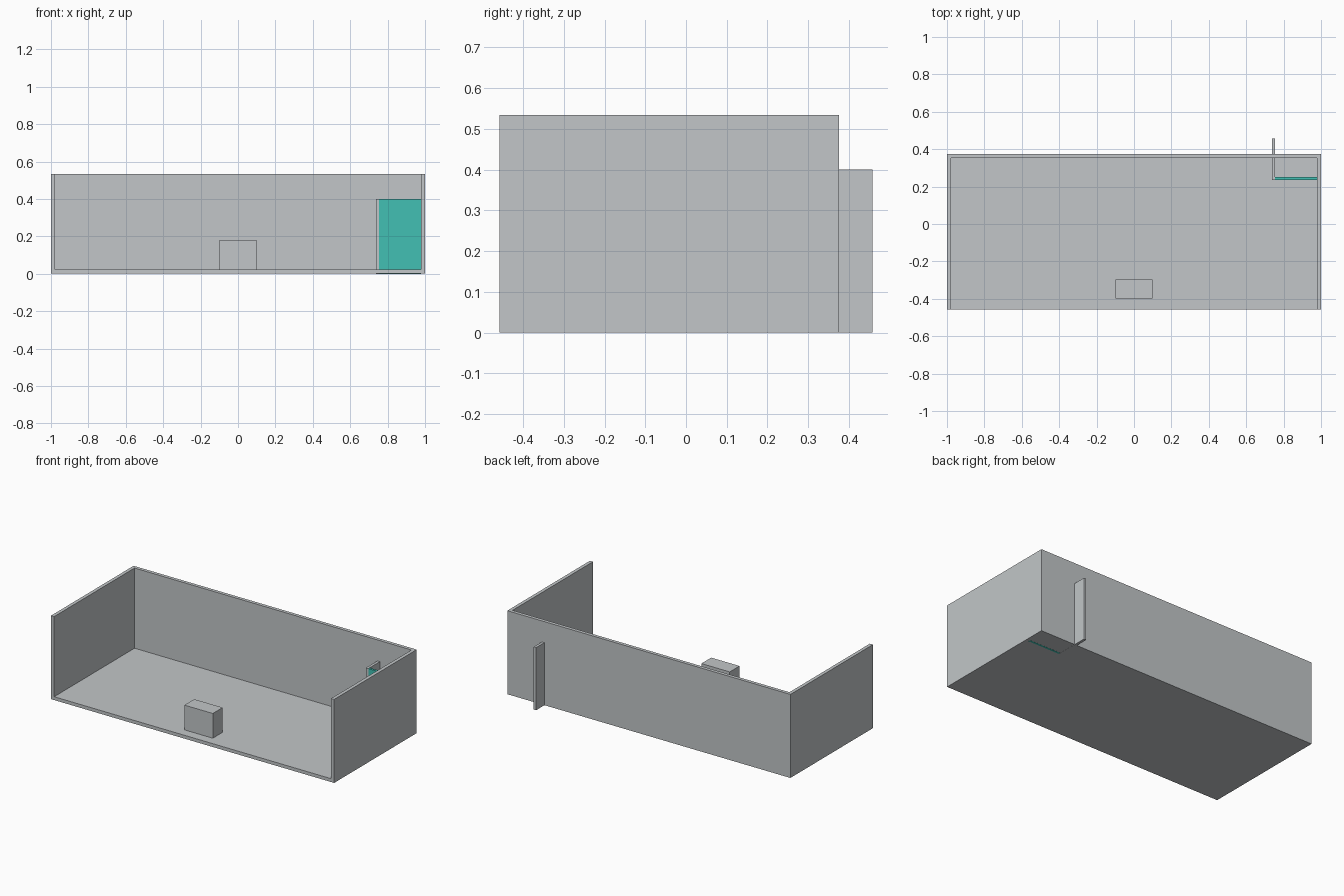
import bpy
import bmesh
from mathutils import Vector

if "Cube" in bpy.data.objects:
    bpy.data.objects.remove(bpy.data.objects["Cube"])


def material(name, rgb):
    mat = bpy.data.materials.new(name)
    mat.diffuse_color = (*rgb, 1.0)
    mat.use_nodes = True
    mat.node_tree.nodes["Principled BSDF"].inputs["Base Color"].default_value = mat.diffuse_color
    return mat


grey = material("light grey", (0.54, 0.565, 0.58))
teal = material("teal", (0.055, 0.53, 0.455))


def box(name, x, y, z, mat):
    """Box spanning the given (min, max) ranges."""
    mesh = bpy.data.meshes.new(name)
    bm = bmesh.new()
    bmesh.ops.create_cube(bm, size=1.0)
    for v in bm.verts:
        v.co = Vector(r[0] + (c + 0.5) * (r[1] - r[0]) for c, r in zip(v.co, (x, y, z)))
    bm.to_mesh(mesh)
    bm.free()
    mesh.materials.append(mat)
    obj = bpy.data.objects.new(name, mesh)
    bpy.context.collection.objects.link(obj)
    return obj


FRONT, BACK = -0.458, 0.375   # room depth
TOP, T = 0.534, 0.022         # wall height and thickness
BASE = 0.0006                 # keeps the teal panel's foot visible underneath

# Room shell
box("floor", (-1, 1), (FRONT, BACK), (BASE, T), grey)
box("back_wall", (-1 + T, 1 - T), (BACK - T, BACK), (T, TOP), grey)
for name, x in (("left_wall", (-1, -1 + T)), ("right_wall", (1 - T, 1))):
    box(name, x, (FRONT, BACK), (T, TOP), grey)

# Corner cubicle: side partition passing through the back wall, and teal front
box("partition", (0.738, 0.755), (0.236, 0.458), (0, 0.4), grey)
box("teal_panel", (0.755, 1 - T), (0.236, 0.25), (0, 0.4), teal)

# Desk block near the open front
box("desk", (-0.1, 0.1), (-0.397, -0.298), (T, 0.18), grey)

────

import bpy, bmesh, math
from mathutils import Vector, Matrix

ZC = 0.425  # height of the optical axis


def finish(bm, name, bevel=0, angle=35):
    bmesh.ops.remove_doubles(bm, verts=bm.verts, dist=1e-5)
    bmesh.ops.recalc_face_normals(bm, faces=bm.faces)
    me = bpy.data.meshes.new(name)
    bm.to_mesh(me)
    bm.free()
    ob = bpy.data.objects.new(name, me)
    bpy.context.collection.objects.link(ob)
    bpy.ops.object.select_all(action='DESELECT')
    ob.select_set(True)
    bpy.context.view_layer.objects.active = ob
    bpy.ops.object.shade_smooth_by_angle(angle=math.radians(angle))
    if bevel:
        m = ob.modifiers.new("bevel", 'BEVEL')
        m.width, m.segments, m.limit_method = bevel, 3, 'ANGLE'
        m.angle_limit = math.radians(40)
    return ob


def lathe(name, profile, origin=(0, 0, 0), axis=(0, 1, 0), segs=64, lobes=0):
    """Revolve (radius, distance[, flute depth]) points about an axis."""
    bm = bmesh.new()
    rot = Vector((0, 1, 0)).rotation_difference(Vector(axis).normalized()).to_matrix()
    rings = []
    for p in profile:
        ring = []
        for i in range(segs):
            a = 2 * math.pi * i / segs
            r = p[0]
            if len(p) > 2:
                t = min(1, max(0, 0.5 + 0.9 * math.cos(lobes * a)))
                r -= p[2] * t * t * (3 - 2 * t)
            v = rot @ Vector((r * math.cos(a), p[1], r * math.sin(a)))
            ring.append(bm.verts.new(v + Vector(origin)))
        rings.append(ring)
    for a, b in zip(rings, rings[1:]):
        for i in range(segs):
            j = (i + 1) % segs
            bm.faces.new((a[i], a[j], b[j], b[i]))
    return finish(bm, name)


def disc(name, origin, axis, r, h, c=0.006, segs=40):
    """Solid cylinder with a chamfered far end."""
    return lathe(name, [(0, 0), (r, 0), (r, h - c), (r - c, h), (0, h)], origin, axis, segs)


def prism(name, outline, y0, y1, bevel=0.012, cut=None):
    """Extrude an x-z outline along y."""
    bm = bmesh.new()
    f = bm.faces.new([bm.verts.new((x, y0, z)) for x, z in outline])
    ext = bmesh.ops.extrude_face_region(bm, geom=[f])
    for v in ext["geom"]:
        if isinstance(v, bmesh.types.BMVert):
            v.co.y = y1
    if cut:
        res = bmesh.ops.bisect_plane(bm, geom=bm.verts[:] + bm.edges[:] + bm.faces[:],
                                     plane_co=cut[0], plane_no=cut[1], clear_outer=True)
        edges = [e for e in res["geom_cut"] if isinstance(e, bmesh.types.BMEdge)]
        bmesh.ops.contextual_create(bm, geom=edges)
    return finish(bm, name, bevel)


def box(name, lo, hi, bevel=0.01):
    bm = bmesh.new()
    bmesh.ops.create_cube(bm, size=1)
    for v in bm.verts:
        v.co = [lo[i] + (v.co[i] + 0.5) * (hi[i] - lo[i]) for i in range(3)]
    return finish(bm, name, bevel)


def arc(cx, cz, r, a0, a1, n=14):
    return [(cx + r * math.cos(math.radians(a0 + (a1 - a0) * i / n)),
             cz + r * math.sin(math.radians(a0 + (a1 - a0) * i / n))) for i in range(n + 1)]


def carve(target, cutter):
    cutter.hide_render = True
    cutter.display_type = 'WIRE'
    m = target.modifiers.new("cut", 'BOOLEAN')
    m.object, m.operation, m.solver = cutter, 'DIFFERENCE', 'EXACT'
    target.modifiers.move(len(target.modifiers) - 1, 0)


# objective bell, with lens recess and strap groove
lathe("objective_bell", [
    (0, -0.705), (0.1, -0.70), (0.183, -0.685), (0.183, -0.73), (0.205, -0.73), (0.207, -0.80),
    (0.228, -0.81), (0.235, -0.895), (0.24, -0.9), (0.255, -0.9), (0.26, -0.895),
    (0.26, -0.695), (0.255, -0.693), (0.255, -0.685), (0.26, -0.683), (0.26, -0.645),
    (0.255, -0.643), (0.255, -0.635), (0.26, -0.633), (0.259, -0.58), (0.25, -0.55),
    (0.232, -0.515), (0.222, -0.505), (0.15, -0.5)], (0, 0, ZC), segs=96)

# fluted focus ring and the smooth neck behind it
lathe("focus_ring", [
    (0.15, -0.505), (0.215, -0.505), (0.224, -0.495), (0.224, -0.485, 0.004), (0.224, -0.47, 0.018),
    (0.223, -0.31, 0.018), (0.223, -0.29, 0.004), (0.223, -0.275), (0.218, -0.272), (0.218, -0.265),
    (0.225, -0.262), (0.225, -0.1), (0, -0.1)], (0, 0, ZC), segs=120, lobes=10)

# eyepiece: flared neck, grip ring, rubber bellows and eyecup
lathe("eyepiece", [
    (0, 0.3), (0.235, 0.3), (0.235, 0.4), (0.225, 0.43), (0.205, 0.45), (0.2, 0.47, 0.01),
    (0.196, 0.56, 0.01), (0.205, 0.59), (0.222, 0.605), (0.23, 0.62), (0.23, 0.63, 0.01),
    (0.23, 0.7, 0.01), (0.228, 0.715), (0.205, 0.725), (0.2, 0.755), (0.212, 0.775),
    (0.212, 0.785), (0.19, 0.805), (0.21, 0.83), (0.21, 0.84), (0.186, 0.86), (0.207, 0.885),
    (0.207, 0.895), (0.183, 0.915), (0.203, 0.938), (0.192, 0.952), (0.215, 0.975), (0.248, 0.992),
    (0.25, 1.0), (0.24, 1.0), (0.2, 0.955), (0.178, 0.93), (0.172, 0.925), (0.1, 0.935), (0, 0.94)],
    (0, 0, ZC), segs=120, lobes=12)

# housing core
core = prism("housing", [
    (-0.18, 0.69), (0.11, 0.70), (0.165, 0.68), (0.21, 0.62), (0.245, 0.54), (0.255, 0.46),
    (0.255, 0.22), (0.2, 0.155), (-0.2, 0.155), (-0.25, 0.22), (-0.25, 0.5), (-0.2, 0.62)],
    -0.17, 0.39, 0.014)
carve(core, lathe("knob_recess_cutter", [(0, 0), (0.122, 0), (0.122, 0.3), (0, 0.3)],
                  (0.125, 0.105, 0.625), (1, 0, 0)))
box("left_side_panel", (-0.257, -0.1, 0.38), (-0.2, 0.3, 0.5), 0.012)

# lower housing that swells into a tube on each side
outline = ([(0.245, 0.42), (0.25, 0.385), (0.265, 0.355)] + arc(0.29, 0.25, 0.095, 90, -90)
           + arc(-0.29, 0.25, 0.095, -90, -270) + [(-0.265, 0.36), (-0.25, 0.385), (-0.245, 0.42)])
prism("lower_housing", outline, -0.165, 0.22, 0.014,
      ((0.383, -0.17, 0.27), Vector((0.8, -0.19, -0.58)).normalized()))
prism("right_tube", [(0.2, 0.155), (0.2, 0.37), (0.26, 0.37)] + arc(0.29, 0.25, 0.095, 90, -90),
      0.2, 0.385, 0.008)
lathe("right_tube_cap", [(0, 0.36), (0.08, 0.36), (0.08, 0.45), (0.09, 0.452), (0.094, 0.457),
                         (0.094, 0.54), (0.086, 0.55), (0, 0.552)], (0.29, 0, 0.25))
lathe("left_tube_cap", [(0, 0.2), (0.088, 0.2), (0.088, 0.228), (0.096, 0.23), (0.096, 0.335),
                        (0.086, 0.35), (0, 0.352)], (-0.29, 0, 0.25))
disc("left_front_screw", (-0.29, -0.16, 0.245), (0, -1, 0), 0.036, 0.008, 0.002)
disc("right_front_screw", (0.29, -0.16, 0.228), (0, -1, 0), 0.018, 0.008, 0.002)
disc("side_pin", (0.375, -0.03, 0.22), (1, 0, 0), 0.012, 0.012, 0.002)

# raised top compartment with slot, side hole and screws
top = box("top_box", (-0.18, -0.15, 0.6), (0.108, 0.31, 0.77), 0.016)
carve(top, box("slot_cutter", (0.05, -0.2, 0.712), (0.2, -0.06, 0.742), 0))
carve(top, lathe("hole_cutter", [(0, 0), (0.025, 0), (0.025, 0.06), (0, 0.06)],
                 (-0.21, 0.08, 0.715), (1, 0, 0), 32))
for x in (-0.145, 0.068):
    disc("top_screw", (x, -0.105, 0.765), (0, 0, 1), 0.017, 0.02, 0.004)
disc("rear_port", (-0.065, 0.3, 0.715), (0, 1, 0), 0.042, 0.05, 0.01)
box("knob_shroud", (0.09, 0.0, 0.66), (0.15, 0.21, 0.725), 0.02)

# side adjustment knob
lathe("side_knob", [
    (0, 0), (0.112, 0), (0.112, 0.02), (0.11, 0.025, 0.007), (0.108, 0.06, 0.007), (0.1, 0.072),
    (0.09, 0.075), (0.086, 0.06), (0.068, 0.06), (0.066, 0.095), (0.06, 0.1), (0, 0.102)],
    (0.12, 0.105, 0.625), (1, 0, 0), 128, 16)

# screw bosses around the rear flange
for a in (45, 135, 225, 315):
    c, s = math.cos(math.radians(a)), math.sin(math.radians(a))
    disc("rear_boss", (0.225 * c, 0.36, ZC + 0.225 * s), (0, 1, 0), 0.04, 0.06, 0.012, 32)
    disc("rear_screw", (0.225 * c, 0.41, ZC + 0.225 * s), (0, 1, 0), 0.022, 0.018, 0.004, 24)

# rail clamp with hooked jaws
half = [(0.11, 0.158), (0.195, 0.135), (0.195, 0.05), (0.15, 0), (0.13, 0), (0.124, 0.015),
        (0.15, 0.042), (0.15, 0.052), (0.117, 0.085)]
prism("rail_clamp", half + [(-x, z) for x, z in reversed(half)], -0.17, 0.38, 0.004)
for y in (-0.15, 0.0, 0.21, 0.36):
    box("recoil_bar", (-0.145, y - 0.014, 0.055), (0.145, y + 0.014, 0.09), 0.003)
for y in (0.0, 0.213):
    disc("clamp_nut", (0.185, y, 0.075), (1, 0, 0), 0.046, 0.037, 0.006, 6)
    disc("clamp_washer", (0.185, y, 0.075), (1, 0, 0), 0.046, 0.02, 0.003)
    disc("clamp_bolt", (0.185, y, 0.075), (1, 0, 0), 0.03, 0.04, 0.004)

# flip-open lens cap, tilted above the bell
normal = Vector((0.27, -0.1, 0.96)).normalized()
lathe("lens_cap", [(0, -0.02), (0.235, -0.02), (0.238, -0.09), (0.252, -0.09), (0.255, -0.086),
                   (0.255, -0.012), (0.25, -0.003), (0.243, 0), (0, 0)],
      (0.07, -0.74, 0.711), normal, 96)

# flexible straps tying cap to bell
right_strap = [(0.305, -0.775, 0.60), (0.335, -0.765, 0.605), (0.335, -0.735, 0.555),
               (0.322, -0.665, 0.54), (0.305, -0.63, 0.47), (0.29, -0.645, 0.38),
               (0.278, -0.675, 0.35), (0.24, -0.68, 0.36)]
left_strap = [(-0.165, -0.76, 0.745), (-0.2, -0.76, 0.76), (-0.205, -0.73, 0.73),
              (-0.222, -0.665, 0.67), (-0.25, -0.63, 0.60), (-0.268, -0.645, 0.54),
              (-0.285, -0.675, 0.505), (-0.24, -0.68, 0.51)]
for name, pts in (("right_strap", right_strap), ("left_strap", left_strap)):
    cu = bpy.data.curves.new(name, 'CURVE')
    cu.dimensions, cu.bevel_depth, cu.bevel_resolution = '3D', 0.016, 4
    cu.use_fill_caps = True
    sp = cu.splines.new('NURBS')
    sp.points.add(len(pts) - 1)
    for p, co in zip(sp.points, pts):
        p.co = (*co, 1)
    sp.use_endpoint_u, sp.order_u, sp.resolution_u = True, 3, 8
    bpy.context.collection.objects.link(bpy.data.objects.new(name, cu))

────

**Work required**: Note every line in the material with "return" and copy it.

**Output of the task**:
    return mat
    return obj
    return ob
    return finish(bm, name)
    return lathe(name, [(0, 0), (r, 0), (r, h - c), (r - c, h), (0, h)], origin, axis, segs)
    return finish(bm, name, bevel)
    return finish(bm, name, bevel)
    return [(cx + r * math.cos(math.radians(a0 + (a1 - a0) * i / n)),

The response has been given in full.